Last week David Deaval, Visiting Professor at the University of St. Thomas and 2013 Novak Award winner, wrote a very thoughtful essay on Fredrich Hayek, the question of social justice, and Catholic social teaching at the Imaginative Conservative. Deaval begins by noting the increasing tendency among some in the American conservative movement to devalue and dismiss free market ideas:
One of the places this has come out most strongly lately is in the hostility directed at “libertarians,” “libertarianism,” and indeed “free market” thinking. I put these terms in quotation marks because like “conservative” and “liberal” and many other important terms, the devil—and the angel—is in the details. There is no magisterium of libertarianism or free market thinking with which to judge what are the true dogmas and who are the orthodox practitioners of them. Nevertheless, the general tenor of conservative discourse has tended of late to cast cold water on certain aspects of free market thinking and economic thinkers who played a part in the conservative mind over the last half-century or more.
Deaval points to recent arguments made by Ed Feser, Associate Professor of Philosophy at Pasadena City College, linking Hayek’s embrace of subjective value theory in Economics to an alleged relativism in his social thought. Drawing on the recent work of Philip Booth and Matías Petersen, “Catholic Social Teaching and Hayek’s Critique of Social Justice,” Deaval complicates the dismissive critique of Hayek and points us to the ways in which Hayek can assist us in thinking through questions of social justice:
Drs. Booth and Petersen acknowledge that Hayek does not have an “objective notion of the good as such” when it comes to the substance of a society (or at least a large and complex society). But it is not clear he was entirely subjective about justice or even that he would necessarily limit it to the personal sphere. Even with regard to the distribution of goods, he is not averse to the idea that there are “smaller scale orders in which it is possible to distribute goods on the basis of various interpretations of justice, taking into account effort and need.” They argue that Hayek did have a conception of an objective nature to justice in the personal and even business realm, explaining, for instance, how “an employer should determine employees’ wages according to known and intelligible rules and that it should be seen that all employees receive what is due to them.” Drs. Booth and Petersen’s challenge to Hayek and his followers is to ask themselves “why they cannot define a category of justice that relates to actions in the social and economic sphere within nonstate groups that make up the extended order and the great society such as businesses, families, civil society organizations, and so on.” They note that this is an important task since Hayek’s own incompleteness reinforced the “popular view that he is promoting an atomistic society rather than a society rich with social institutions.”
Thoughtful criticism is always needed but the tendency to devalue and dismiss market oriented thinkers by the illiberal right breeds misunderstandings while inhibiting what could be fruitful engagement and development:
If Hayekians could extend their master’s thought, Drs. Booth and Petersen argue, then they could not only defeat such popular views, but enter into the dialogue their master was not able to enter because of his misunderstandings.

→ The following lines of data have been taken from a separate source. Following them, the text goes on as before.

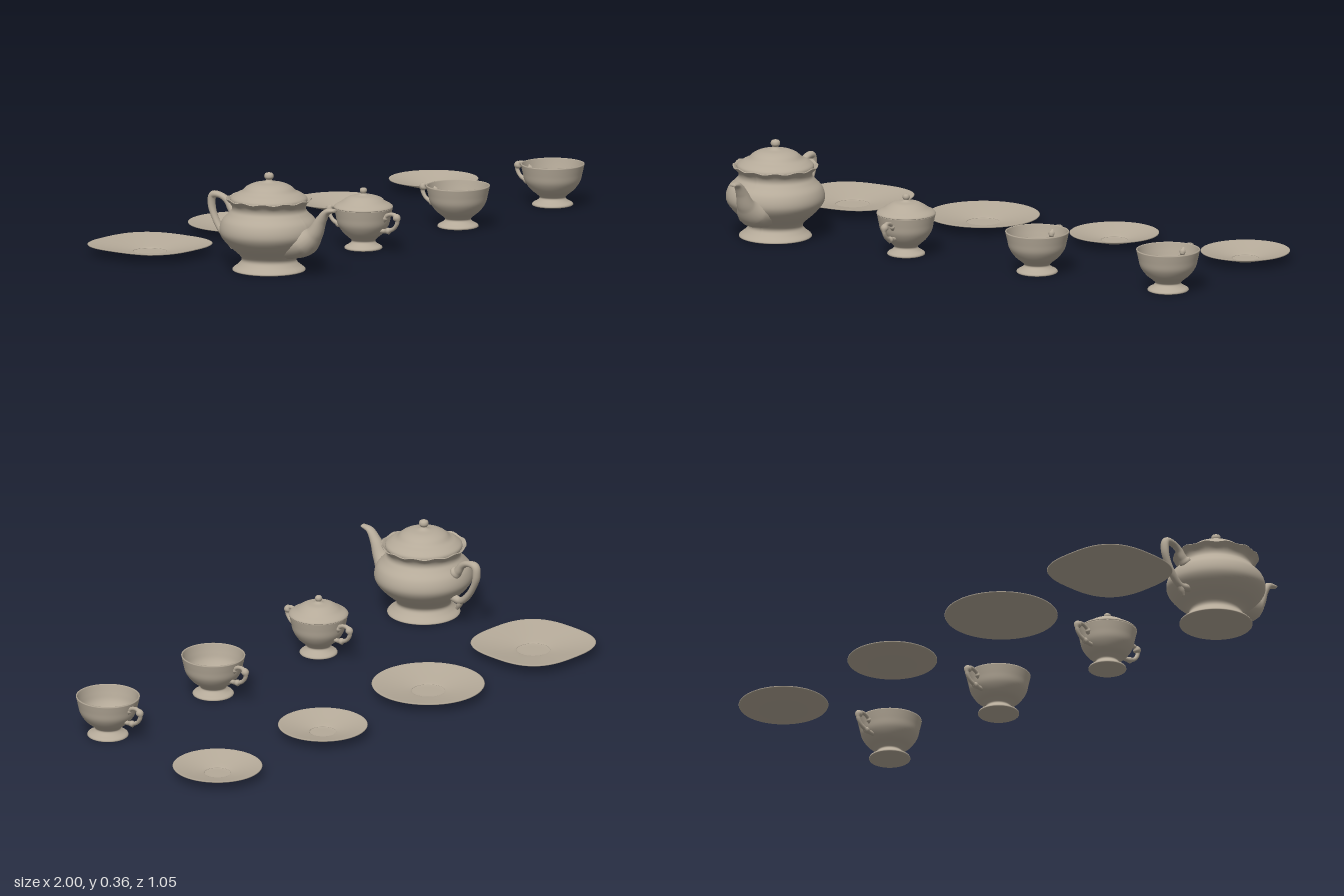
import * as THREE from 'three';

const porcelain = new THREE.MeshStandardMaterial({ color: 0xb5aa99 });
porcelain.name = 'warm grey porcelain';

function part(name, geometry) {
  const mesh = new THREE.Mesh(geometry, porcelain);
  mesh.name = name;
  return mesh;
}

// Revolve a profile made of smooth runs of [radius, height]; runs join at corners
function turned(runs, segments = 64) {
  const points = [];
  for (const run of runs) {
    const pts = run.map(([r, y]) => new THREE.Vector2(r, y));
    const line = pts.length > 2 ? new THREE.SplineCurve(pts).getPoints(pts.length * 5) : pts;
    for (const p of line) {
      p.x = Math.max(p.x, 0);
      if (!points.length || points[points.length - 1].distanceTo(p) > 1e-5) points.push(p);
    }
  }
  return new THREE.LatheGeometry(points, segments);
}

// Tapered tube in the x = 0 plane through [z, y, radius, half width]
function sweep(path, steps = 48, sides = 16) {
  const centre = new THREE.CatmullRomCurve3(path.map(([z, y]) => new THREE.Vector3(0, y, z)));
  const size = new THREE.CatmullRomCurve3(path.map(([, , r, w = r]) => new THREE.Vector3(r, w, 0)));
  const pos = [], index = [];
  for (let i = -1; i <= steps + 1; i++) {
    const t = Math.min(Math.max(i / steps, 0), 1);
    const c = centre.getPoint(t), d = centre.getTangent(t), s = size.getPoint(t);
    const k = i < 0 || i > steps ? 0.001 : 1; // closed ends
    for (let j = 0; j < sides; j++) {
      const a = (j / sides) * Math.PI * 2;
      const n = Math.sin(a) * s.x * k;
      pos.push(Math.cos(a) * s.y * k, c.y + d.z * n, c.z - d.y * n);
    }
  }
  for (let i = 0; i < steps + 2; i++) {
    for (let j = 0; j < sides; j++) {
      const a = i * sides + j, b = i * sides + ((j + 1) % sides);
      index.push(a, b, a + sides, b, b + sides, a + sides);
    }
  }
  const g = new THREE.BufferGeometry();
  g.setAttribute('position', new THREE.Float32BufferAttribute(pos, 3));
  g.setIndex(index);
  g.computeVertexNormals();
  return g;
}

// Move each vertex by a rule
function reshape(g, rule) {
  const p = g.attributes.position, v = new THREE.Vector3();
  for (let i = 0; i < p.count; i++) {
    rule(v.fromBufferAttribute(p, i));
    p.setXYZ(i, v.x, v.y, v.z);
  }
  g.computeVertexNormals();
  return g;
}

function makeTeapot() {
  const g = new THREE.Group();
  g.name = 'teapot';
  const body = turned([
    [[0, 0.006], [0.122, 0.004]],
    [[0.122, 0.004], [0.131, 0.007], [0.128, 0.014], [0.11, 0.028], [0.098, 0.045], [0.108, 0.064],
      [0.145, 0.097], [0.172, 0.13], [0.178, 0.157], [0.168, 0.188], [0.145, 0.212], [0.133, 0.228],
      [0.136, 0.246], [0.154, 0.266]],
    [[0.154, 0.266], [0.15, 0.268], [0.134, 0.254], [0.12, 0.25]],
  ]);
  // gently waved lip
  reshape(body, (v) => {
    const w = THREE.MathUtils.smoothstep(v.y, 0.235, 0.266);
    v.y += 0.003 * w * Math.cos(12 * Math.atan2(v.x, v.z));
  });
  g.add(part('teapotBody', body));
  g.add(part('teapotLid', turned([
    [[0.136, 0.256], [0.139, 0.262], [0.135, 0.272], [0.118, 0.284], [0.098, 0.294], [0.08, 0.31],
      [0.055, 0.321], [0.025, 0.326], [0.013, 0.332], [0.011, 0.336]],
    [[0.011, 0.336], [0.017, 0.345], [0.014, 0.357], [0, 0.362]],
  ])));
  g.add(part('spout', sweep([
    [0.09, 0.11, 0.055, 0.075], [0.167, 0.127, 0.05, 0.058], [0.208, 0.16, 0.031, 0.034],
    [0.238, 0.212, 0.02, 0.022], [0.267, 0.247, 0.012, 0.016], [0.303, 0.255, 0.006, 0.012],
  ])));
  g.add(part('teapotHandle', sweep([
    [-0.14, 0.19, 0.016], [-0.168, 0.208, 0.016], [-0.19, 0.236, 0.013], [-0.22, 0.252, 0.011, 0.014],
    [-0.257, 0.25, 0.014, 0.016], [-0.262, 0.213, 0.013, 0.016], [-0.246, 0.168, 0.011, 0.014],
    [-0.214, 0.122, 0.012, 0.014], [-0.182, 0.099, 0.013], [-0.135, 0.105, 0.016],
  ], 64)));
  g.add(part('teapotHandleCurl', sweep([
    [-0.195, 0.108, 0.009], [-0.178, 0.085, 0.011], [-0.166, 0.064, 0.006],
  ], 16)));
  return g;
}

// Footed hollow bowl shared by the cups and the sugar bowl
function makeBowl(name, s) {
  return part(name, turned([
    [[0, 0.008], [0.068, 0.004]],
    [[0.068, 0.004], [0.074, 0.007], [0.071, 0.014], [0.055, 0.023], [0.046, 0.034], [0.057, 0.046],
      [0.08, 0.065], [0.1, 0.094], [0.108, 0.125], [0.115, 0.156]],
    [[0.115, 0.156], [0.111, 0.157]],
    [[0.111, 0.157], [0.104, 0.125], [0.095, 0.096], [0.073, 0.068], [0.045, 0.052], [0, 0.048]],
  ].map((run) => run.map(([r, y]) => [r * s, y]))));
}

// Small ear-shaped handle with a curl, on the -z side
function makeHandle(name, shift = 0) {
  const g = new THREE.Group();
  g.name = name;
  g.add(part('handleLoop', sweep([
    [-0.098, 0.115, 0.008], [-0.108, 0.132, 0.008], [-0.128, 0.142, 0.007], [-0.15, 0.141, 0.008],
    [-0.162, 0.122, 0.008], [-0.15, 0.097, 0.007], [-0.128, 0.084, 0.008], [-0.105, 0.079, 0.008],
    [-0.082, 0.078, 0.008],
  ], 40, 12)));
  g.add(part('handleCurl', sweep([
    [-0.136, 0.09, 0.005], [-0.126, 0.079, 0.006], [-0.121, 0.07, 0.003],
  ], 10, 10)));
  g.position.z = shift;
  return g;
}

function makeCup() {
  const g = new THREE.Group();
  g.name = 'cup';
  g.add(makeBowl('cupBowl', 1), makeHandle('cupHandle'));
  return g;
}

function makeSugarBowl() {
  const g = new THREE.Group();
  g.name = 'sugarBowl';
  g.add(makeBowl('sugarBowlBody', 0.92));
  g.add(part('sugarBowlLid', turned([
    [[0.1, 0.153], [0.107, 0.157], [0.1, 0.165], [0.082, 0.175], [0.066, 0.186], [0.046, 0.196],
      [0.02, 0.2], [0.009, 0.206]],
    [[0.009, 0.206], [0.013, 0.215], [0.01, 0.224], [0, 0.227]],
  ])));
  const back = makeHandle('backHandle', 0.006);
  const front = makeHandle('frontHandle', -0.006);
  front.rotation.y = Math.PI;
  g.add(back, front);
  return g;
}

// Shallow flared plate; a power above 2 squares the outline
function makePlate(name, radius, power = 2) {
  const s = radius / 0.205;
  const g = turned([
    [[0, 0.004], [0.055, 0.004]],
    [[0.055, 0.004], [0.203, 0.036]],
    [[0.203, 0.036], [0.205, 0.039]],
    [[0.205, 0.039], [0.202, 0.0405]],
    [[0.202, 0.0405], [0.13, 0.026], [0.066, 0.0135], [0.056, 0.0095], [0, 0.009]],
  ].map((run) => run.map(([r, y]) => [r * s, y])), 96);
  if (power > 2) {
    reshape(g, (v) => {
      const r = Math.hypot(v.x, v.z);
      if (r < 1e-6) return;
      const f = (Math.abs(v.x / r) ** power + Math.abs(v.z / r) ** power) ** (-1 / power);
      const k = 1 + (f - 1) * THREE.MathUtils.smoothstep(r / radius, 0.2, 1);
      v.x *= k;
      v.z *= k;
    });
  }
  return part(name, g);
}

export function createModel() {
  const model = new THREE.Group();
  model.name = 'teaSet';
  const place = (object, x, z) => {
    object.position.set(x, -0.004, z);
    model.add(object);
  };
  const front = 0.222, back = -0.323;
  place(makeTeapot(), -0.797, front);
  place(makeSugarBowl(), -0.253, front);
  place(makePlate('squarePlate', 0.204, 2.8), -0.797, back);
  place(makePlate('roundPlate', 0.203), -0.253, back);
  for (const x of [0.292, 0.837]) {
    place(makeCup(), x, front);
    place(makePlate('saucer', 0.161), x, back);
  }
  return model;
}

And they could provide challenges to those who have extended the ideas of state action in ways that are imprudent. While the Catholic Church does not think the state is the lead actor, many have advocated this position. Hayekians who acknowledged a fuller view of social justice could still help Catholics—and those who have opposed the dead consensus—think more realistically about the difficulties in thinking about justice in the large scale and especially with regard to state actions.